ACTIVITY: Down to the last line, repeat the entries exactly and drop any image.

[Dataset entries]
-*-
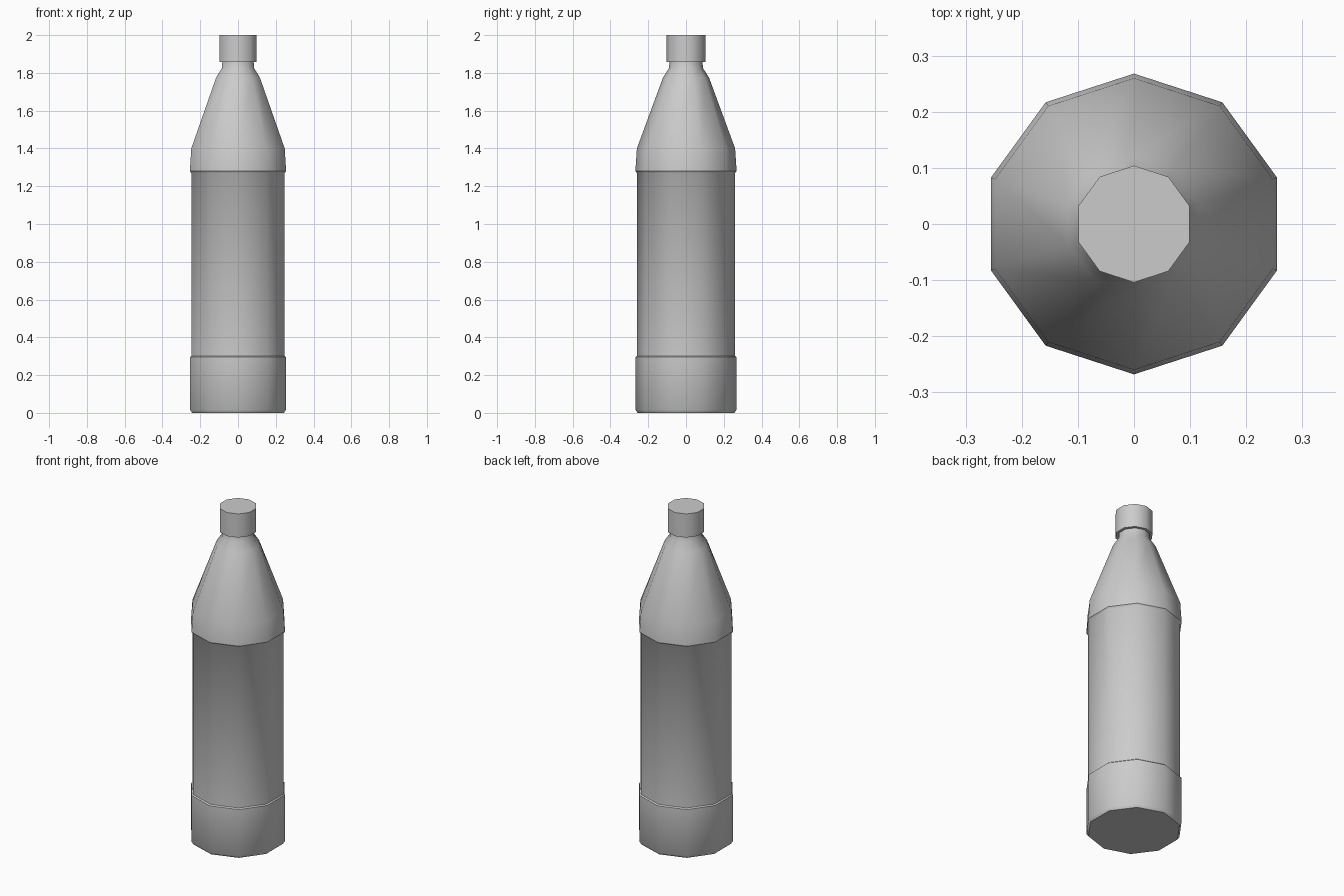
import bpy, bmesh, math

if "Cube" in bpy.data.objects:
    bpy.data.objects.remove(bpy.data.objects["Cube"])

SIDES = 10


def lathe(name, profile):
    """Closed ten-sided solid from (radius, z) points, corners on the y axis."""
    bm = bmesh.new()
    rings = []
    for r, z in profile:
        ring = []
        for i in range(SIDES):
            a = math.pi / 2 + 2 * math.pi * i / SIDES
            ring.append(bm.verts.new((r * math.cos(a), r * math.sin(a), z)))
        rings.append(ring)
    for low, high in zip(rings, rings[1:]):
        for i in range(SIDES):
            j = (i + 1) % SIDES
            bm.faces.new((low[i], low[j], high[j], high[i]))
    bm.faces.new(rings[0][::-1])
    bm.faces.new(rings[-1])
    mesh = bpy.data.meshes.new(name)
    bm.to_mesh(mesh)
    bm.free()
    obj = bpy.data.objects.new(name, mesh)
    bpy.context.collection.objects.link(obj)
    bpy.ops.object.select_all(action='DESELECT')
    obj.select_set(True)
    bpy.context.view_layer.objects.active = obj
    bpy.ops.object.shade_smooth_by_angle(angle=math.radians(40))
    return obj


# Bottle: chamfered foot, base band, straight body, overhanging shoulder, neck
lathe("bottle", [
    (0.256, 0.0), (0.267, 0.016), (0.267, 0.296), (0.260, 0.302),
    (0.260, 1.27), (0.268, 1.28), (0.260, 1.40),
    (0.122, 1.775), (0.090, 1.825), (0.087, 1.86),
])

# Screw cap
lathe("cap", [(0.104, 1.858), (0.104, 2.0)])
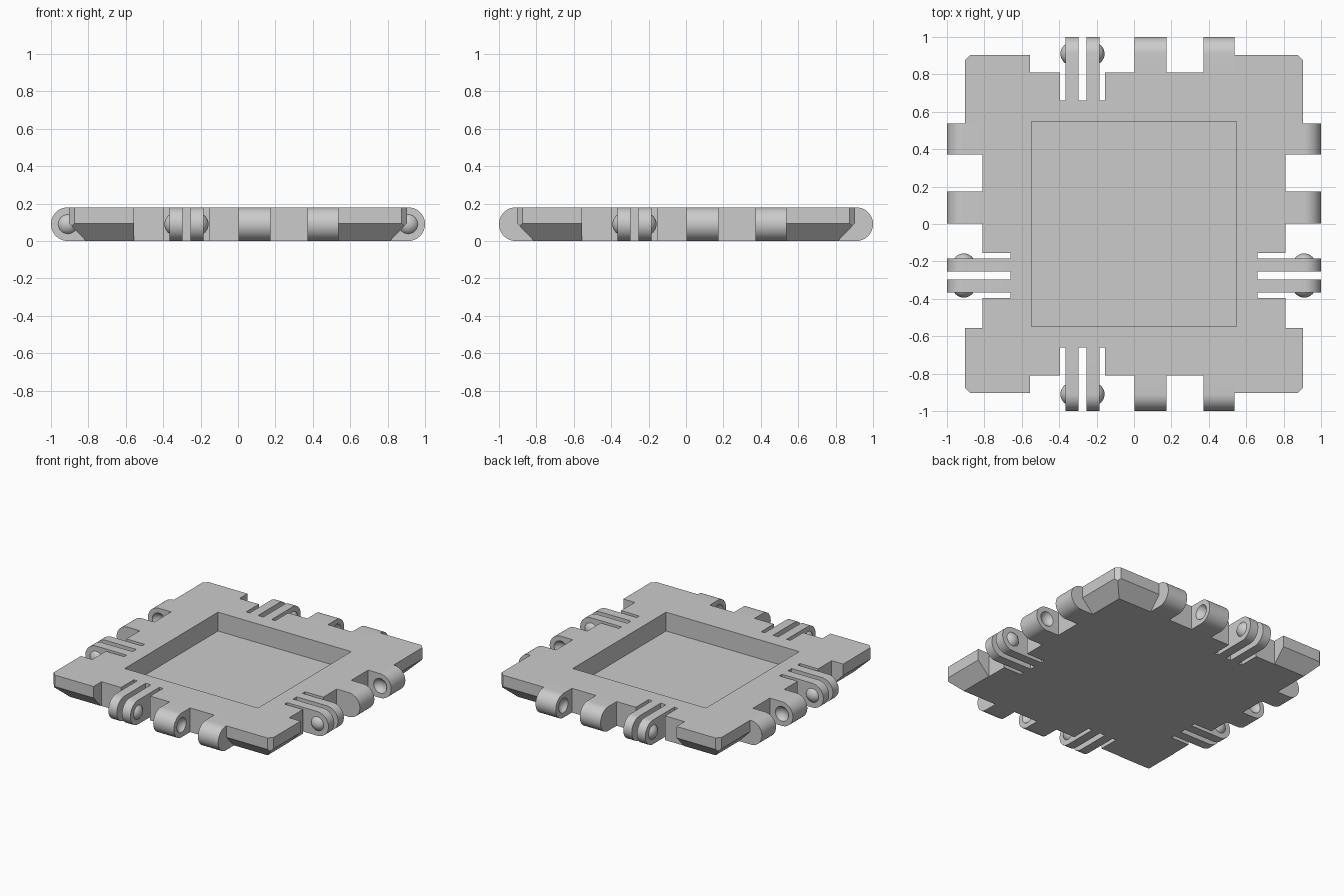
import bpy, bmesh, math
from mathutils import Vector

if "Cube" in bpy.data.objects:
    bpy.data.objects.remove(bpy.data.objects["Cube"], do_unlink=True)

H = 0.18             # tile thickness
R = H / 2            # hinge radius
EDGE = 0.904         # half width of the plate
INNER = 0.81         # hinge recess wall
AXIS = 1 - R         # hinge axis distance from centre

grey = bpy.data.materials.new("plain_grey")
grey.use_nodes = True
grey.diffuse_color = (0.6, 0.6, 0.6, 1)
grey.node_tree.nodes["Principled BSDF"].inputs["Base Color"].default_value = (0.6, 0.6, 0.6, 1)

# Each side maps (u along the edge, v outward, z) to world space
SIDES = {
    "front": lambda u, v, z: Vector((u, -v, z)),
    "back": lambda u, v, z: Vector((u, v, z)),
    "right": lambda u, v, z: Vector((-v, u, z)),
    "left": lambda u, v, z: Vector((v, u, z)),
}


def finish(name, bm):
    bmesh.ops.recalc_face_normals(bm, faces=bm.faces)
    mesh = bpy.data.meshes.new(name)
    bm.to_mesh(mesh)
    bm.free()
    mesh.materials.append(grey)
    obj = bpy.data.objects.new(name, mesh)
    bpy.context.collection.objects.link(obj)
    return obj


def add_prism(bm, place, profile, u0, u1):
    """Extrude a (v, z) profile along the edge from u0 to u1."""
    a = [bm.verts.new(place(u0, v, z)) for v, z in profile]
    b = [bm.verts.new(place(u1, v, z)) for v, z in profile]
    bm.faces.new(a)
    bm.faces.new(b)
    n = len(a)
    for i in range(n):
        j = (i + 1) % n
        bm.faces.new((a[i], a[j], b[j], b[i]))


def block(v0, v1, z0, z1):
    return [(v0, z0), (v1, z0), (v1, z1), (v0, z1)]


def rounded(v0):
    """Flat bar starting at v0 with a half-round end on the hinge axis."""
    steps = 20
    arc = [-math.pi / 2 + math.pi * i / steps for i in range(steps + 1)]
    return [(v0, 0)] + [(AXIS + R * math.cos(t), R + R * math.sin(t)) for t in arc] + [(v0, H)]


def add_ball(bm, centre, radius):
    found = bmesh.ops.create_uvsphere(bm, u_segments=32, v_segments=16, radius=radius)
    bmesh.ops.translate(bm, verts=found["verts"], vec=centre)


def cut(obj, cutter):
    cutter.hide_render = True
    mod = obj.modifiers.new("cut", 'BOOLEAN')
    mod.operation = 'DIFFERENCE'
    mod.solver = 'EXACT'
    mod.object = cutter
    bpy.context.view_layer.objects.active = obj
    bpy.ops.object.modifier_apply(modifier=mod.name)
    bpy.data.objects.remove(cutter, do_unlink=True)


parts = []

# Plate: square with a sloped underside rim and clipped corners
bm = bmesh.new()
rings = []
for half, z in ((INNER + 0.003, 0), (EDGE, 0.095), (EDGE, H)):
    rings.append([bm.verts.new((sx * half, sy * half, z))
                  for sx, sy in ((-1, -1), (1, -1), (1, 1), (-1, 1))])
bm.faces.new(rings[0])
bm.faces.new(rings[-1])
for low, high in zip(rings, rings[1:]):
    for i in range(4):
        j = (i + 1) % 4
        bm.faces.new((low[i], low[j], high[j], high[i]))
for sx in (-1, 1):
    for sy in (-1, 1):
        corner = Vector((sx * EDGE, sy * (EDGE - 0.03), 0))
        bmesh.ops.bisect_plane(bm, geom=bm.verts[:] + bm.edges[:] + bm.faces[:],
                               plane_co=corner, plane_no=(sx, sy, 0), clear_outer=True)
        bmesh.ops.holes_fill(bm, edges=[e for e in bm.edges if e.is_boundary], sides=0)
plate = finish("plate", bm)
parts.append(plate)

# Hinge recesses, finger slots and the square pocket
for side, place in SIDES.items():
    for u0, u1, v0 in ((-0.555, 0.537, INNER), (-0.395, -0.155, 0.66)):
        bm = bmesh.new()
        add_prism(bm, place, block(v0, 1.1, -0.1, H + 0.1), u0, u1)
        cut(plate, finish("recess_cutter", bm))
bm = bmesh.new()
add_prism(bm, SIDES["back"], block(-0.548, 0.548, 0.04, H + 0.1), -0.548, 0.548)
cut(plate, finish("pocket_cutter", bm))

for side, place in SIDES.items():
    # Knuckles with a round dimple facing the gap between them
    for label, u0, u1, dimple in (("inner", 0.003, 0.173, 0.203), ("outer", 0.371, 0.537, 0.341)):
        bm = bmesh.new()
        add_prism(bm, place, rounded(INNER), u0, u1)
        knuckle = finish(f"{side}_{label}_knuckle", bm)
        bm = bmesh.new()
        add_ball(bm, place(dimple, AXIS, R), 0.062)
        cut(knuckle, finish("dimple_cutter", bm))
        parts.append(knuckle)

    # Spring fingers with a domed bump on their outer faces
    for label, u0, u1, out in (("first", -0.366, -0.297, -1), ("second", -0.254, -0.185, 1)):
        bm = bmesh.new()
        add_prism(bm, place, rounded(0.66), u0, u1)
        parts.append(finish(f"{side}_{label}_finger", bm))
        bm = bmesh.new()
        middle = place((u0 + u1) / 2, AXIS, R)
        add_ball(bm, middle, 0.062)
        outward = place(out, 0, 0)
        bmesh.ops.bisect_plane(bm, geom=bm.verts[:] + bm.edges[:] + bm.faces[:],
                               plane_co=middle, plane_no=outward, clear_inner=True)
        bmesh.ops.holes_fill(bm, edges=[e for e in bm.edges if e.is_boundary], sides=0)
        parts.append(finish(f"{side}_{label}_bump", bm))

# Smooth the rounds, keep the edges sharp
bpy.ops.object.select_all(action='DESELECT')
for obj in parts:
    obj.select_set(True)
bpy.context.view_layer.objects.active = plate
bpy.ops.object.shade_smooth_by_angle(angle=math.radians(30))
-*-
RESPONSE:
import bpy, bmesh, math

if "Cube" in bpy.data.objects:
    bpy.data.objects.remove(bpy.data.objects["Cube"])

SIDES = 10


def lathe(name, profile):
    """Closed ten-sided solid from (radius, z) points, corners on the y axis."""
    bm = bmesh.new()
    rings = []
    for r, z in profile:
        ring = []
        for i in range(SIDES):
            a = math.pi / 2 + 2 * math.pi * i / SIDES
            ring.append(bm.verts.new((r * math.cos(a), r * math.sin(a), z)))
        rings.append(ring)
    for low, high in zip(rings, rings[1:]):
        for i in range(SIDES):
            j = (i + 1) % SIDES
            bm.faces.new((low[i], low[j], high[j], high[i]))
    bm.faces.new(rings[0][::-1])
    bm.faces.new(rings[-1])
    mesh = bpy.data.meshes.new(name)
    bm.to_mesh(mesh)
    bm.free()
    obj = bpy.data.objects.new(name, mesh)
    bpy.context.collection.objects.link(obj)
    bpy.ops.object.select_all(action='DESELECT')
    obj.select_set(True)
    bpy.context.view_layer.objects.active = obj
    bpy.ops.object.shade_smooth_by_angle(angle=math.radians(40))
    return obj


# Bottle: chamfered foot, base band, straight body, overhanging shoulder, neck
lathe("bottle", [
    (0.256, 0.0), (0.267, 0.016), (0.267, 0.296), (0.260, 0.302),
    (0.260, 1.27), (0.268, 1.28), (0.260, 1.40),
    (0.122, 1.775), (0.090, 1.825), (0.087, 1.86),
])

# Screw cap
lathe("cap", [(0.104, 1.858), (0.104, 2.0)])
import bpy, bmesh, math
from mathutils import Vector

if "Cube" in bpy.data.objects:
    bpy.data.objects.remove(bpy.data.objects["Cube"], do_unlink=True)

H = 0.18             # tile thickness
R = H / 2            # hinge radius
EDGE = 0.904         # half width of the plate
INNER = 0.81         # hinge recess wall
AXIS = 1 - R         # hinge axis distance from centre

grey = bpy.data.materials.new("plain_grey")
grey.use_nodes = True
grey.diffuse_color = (0.6, 0.6, 0.6, 1)
grey.node_tree.nodes["Principled BSDF"].inputs["Base Color"].default_value = (0.6, 0.6, 0.6, 1)

# Each side maps (u along the edge, v outward, z) to world space
SIDES = {
    "front": lambda u, v, z: Vector((u, -v, z)),
    "back": lambda u, v, z: Vector((u, v, z)),
    "right": lambda u, v, z: Vector((-v, u, z)),
    "left": lambda u, v, z: Vector((v, u, z)),
}


def finish(name, bm):
    bmesh.ops.recalc_face_normals(bm, faces=bm.faces)
    mesh = bpy.data.meshes.new(name)
    bm.to_mesh(mesh)
    bm.free()
    mesh.materials.append(grey)
    obj = bpy.data.objects.new(name, mesh)
    bpy.context.collection.objects.link(obj)
    return obj


def add_prism(bm, place, profile, u0, u1):
    """Extrude a (v, z) profile along the edge from u0 to u1."""
    a = [bm.verts.new(place(u0, v, z)) for v, z in profile]
    b = [bm.verts.new(place(u1, v, z)) for v, z in profile]
    bm.faces.new(a)
    bm.faces.new(b)
    n = len(a)
    for i in range(n):
        j = (i + 1) % n
        bm.faces.new((a[i], a[j], b[j], b[i]))


def block(v0, v1, z0, z1):
    return [(v0, z0), (v1, z0), (v1, z1), (v0, z1)]


def rounded(v0):
    """Flat bar starting at v0 with a half-round end on the hinge axis."""
    steps = 20
    arc = [-math.pi / 2 + math.pi * i / steps for i in range(steps + 1)]
    return [(v0, 0)] + [(AXIS + R * math.cos(t), R + R * math.sin(t)) for t in arc] + [(v0, H)]


def add_ball(bm, centre, radius):
    found = bmesh.ops.create_uvsphere(bm, u_segments=32, v_segments=16, radius=radius)
    bmesh.ops.translate(bm, verts=found["verts"], vec=centre)


def cut(obj, cutter):
    cutter.hide_render = True
    mod = obj.modifiers.new("cut", 'BOOLEAN')
    mod.operation = 'DIFFERENCE'
    mod.solver = 'EXACT'
    mod.object = cutter
    bpy.context.view_layer.objects.active = obj
    bpy.ops.object.modifier_apply(modifier=mod.name)
    bpy.data.objects.remove(cutter, do_unlink=True)


parts = []

# Plate: square with a sloped underside rim and clipped corners
bm = bmesh.new()
rings = []
for half, z in ((INNER + 0.003, 0), (EDGE, 0.095), (EDGE, H)):
    rings.append([bm.verts.new((sx * half, sy * half, z))
                  for sx, sy in ((-1, -1), (1, -1), (1, 1), (-1, 1))])
bm.faces.new(rings[0])
bm.faces.new(rings[-1])
for low, high in zip(rings, rings[1:]):
    for i in range(4):
        j = (i + 1) % 4
        bm.faces.new((low[i], low[j], high[j], high[i]))
for sx in (-1, 1):
    for sy in (-1, 1):
        corner = Vector((sx * EDGE, sy * (EDGE - 0.03), 0))
        bmesh.ops.bisect_plane(bm, geom=bm.verts[:] + bm.edges[:] + bm.faces[:],
                               plane_co=corner, plane_no=(sx, sy, 0), clear_outer=True)
        bmesh.ops.holes_fill(bm, edges=[e for e in bm.edges if e.is_boundary], sides=0)
plate = finish("plate", bm)
parts.append(plate)

# Hinge recesses, finger slots and the square pocket
for side, place in SIDES.items():
    for u0, u1, v0 in ((-0.555, 0.537, INNER), (-0.395, -0.155, 0.66)):
        bm = bmesh.new()
        add_prism(bm, place, block(v0, 1.1, -0.1, H + 0.1), u0, u1)
        cut(plate, finish("recess_cutter", bm))
bm = bmesh.new()
add_prism(bm, SIDES["back"], block(-0.548, 0.548, 0.04, H + 0.1), -0.548, 0.548)
cut(plate, finish("pocket_cutter", bm))

for side, place in SIDES.items():
    # Knuckles with a round dimple facing the gap between them
    for label, u0, u1, dimple in (("inner", 0.003, 0.173, 0.203), ("outer", 0.371, 0.537, 0.341)):
        bm = bmesh.new()
        add_prism(bm, place, rounded(INNER), u0, u1)
        knuckle = finish(f"{side}_{label}_knuckle", bm)
        bm = bmesh.new()
        add_ball(bm, place(dimple, AXIS, R), 0.062)
        cut(knuckle, finish("dimple_cutter", bm))
        parts.append(knuckle)

    # Spring fingers with a domed bump on their outer faces
    for label, u0, u1, out in (("first", -0.366, -0.297, -1), ("second", -0.254, -0.185, 1)):
        bm = bmesh.new()
        add_prism(bm, place, rounded(0.66), u0, u1)
        parts.append(finish(f"{side}_{label}_finger", bm))
        bm = bmesh.new()
        middle = place((u0 + u1) / 2, AXIS, R)
        add_ball(bm, middle, 0.062)
        outward = place(out, 0, 0)
        bmesh.ops.bisect_plane(bm, geom=bm.verts[:] + bm.edges[:] + bm.faces[:],
                               plane_co=middle, plane_no=outward, clear_inner=True)
        bmesh.ops.holes_fill(bm, edges=[e for e in bm.edges if e.is_boundary], sides=0)
        parts.append(finish(f"{side}_{label}_bump", bm))

# Smooth the rounds, keep the edges sharp
bpy.ops.object.select_all(action='DESELECT')
for obj in parts:
    obj.select_set(True)
bpy.context.view_layer.objects.active = plate
bpy.ops.object.shade_smooth_by_angle(angle=math.radians(30))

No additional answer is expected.